=== Section Start ===
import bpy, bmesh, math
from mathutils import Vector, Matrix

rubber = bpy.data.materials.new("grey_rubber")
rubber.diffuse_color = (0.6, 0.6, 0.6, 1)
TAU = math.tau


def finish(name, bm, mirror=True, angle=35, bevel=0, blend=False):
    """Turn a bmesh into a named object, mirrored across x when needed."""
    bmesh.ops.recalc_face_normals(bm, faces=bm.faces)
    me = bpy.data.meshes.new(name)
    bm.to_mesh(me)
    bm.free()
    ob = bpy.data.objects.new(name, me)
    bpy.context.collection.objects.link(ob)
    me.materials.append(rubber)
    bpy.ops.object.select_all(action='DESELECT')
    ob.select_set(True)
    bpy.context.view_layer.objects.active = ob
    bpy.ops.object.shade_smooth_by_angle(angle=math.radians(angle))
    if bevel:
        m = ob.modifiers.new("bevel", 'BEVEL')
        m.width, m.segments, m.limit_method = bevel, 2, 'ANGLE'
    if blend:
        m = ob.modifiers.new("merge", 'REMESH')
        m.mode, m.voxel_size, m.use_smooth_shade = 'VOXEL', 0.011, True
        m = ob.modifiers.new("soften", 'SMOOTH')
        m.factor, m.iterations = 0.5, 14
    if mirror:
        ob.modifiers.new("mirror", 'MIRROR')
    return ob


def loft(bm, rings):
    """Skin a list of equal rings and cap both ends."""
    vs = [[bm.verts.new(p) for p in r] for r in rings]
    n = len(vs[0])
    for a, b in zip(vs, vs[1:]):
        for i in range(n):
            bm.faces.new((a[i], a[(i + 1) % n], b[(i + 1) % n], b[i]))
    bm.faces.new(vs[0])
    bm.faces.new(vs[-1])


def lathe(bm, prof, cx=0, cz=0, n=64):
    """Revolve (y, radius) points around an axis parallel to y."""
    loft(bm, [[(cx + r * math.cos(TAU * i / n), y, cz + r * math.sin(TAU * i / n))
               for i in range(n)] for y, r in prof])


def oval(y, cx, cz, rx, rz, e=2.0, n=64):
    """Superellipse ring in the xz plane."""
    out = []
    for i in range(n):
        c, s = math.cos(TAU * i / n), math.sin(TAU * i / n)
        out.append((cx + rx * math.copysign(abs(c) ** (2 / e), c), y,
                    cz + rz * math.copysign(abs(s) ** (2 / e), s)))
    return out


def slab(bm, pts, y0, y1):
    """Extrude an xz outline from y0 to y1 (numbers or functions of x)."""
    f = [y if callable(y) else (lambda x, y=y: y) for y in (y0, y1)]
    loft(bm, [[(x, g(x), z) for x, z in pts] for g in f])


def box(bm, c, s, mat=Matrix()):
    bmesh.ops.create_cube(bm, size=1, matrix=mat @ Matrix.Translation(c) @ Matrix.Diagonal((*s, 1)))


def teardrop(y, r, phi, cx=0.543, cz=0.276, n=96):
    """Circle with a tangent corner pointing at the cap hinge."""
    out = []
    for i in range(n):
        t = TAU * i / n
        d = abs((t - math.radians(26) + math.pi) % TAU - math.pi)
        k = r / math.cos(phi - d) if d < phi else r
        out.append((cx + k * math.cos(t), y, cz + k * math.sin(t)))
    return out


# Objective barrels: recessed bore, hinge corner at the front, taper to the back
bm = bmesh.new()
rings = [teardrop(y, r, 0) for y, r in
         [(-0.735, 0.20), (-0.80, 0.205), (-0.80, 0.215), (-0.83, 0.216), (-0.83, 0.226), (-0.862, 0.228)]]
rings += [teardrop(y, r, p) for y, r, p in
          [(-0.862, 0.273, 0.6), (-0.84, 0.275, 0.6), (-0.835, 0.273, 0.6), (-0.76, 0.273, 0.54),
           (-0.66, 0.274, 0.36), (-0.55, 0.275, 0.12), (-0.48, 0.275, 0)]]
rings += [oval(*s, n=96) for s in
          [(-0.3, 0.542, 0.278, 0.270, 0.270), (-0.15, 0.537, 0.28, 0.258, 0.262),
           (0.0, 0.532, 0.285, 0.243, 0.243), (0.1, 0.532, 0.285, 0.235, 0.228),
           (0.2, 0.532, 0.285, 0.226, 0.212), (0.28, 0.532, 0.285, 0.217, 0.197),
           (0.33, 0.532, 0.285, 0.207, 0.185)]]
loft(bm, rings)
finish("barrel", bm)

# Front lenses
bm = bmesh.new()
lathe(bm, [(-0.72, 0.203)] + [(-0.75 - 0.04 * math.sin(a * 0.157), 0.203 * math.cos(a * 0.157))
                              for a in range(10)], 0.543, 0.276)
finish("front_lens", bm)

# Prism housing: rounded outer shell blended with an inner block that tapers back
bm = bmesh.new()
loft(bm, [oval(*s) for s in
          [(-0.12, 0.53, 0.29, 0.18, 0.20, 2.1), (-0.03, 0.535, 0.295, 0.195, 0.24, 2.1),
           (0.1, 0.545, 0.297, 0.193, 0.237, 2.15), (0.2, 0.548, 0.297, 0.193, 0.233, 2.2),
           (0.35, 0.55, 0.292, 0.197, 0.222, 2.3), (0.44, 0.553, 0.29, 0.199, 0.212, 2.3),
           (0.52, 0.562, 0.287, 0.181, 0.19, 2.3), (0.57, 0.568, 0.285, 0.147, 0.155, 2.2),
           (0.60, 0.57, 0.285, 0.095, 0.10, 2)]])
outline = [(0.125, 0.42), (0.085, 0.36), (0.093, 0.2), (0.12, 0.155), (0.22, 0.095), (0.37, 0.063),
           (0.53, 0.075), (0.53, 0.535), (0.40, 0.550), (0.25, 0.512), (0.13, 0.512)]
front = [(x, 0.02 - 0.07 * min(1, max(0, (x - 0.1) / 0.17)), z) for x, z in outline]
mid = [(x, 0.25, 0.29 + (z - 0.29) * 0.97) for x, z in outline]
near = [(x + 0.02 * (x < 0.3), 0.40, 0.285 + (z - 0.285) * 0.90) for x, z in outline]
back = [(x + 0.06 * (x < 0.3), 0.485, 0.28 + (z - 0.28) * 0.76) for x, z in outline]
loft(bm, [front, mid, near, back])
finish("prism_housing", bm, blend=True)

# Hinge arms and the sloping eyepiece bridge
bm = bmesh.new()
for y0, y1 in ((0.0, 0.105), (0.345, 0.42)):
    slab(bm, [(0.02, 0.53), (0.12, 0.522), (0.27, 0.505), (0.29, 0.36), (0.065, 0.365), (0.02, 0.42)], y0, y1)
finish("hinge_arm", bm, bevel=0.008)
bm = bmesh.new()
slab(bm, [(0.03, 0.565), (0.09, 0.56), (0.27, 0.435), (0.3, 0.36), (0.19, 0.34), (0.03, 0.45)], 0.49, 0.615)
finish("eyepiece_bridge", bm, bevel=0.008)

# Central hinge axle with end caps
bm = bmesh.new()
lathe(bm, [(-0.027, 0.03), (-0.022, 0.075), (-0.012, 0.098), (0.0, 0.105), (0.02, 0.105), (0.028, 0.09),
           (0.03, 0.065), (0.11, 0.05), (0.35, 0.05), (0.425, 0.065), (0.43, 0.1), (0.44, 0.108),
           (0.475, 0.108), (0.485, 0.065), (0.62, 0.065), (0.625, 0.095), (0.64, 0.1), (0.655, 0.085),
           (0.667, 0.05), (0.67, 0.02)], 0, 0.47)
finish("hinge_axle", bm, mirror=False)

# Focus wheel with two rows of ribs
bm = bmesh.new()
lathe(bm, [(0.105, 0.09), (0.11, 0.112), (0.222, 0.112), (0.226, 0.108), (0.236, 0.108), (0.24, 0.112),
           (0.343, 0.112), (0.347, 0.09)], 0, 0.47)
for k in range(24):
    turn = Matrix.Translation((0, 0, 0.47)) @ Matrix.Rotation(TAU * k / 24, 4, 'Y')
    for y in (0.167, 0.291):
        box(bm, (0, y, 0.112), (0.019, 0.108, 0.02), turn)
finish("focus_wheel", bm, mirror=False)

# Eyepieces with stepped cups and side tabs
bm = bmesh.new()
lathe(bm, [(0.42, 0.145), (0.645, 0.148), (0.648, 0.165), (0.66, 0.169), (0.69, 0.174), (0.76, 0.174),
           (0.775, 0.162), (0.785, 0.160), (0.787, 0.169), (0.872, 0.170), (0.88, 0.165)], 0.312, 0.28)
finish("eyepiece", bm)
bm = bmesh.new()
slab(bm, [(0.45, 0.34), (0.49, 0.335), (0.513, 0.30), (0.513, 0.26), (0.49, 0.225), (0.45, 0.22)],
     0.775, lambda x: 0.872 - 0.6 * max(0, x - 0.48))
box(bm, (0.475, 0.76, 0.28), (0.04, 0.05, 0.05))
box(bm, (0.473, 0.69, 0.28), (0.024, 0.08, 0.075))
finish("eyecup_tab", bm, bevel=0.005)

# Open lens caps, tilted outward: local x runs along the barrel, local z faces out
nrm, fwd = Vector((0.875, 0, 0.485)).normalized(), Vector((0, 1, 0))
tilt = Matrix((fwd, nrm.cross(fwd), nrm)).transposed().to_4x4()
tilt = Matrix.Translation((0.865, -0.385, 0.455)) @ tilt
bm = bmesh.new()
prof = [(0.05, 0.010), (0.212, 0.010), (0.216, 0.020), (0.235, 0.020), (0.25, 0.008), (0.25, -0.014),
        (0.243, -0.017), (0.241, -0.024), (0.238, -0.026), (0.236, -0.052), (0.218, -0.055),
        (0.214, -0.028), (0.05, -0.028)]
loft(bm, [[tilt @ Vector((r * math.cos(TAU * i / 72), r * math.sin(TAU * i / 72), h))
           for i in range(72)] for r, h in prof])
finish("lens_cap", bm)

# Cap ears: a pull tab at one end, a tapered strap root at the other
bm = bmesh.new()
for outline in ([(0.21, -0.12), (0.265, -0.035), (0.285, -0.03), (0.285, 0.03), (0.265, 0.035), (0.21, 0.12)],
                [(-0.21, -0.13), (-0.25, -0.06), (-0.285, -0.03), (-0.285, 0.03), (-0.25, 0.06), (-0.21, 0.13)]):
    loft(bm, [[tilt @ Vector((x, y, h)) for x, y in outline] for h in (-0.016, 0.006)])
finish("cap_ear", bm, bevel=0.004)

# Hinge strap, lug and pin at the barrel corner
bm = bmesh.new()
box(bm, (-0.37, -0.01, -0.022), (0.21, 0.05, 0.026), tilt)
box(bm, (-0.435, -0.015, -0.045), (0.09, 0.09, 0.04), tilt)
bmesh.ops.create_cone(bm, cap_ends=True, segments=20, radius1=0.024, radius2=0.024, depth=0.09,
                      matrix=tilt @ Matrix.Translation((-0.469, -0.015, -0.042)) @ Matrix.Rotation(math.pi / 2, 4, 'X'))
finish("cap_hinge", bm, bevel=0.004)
=== Section End ===
* **Exercise aim**
In the listing above, find the line with "(0.343, 0.112), (0.347, 0.09)], 0, 0.47)" and the line with "box(bm, (0, y, 0.112), (0.019, 0.108, 0.02), turn)", then print exactly those two lines and every line between them, and nothing more.

* **Task output**
           (0.343, 0.112), (0.347, 0.09)], 0, 0.47)
for k in range(24):
    turn = Matrix.Translation((0, 0, 0.47)) @ Matrix.Rotation(TAU * k / 24, 4, 'Y')
    for y in (0.167, 0.291):
        box(bm, (0, y, 0.112), (0.019, 0.108, 0.02), turn)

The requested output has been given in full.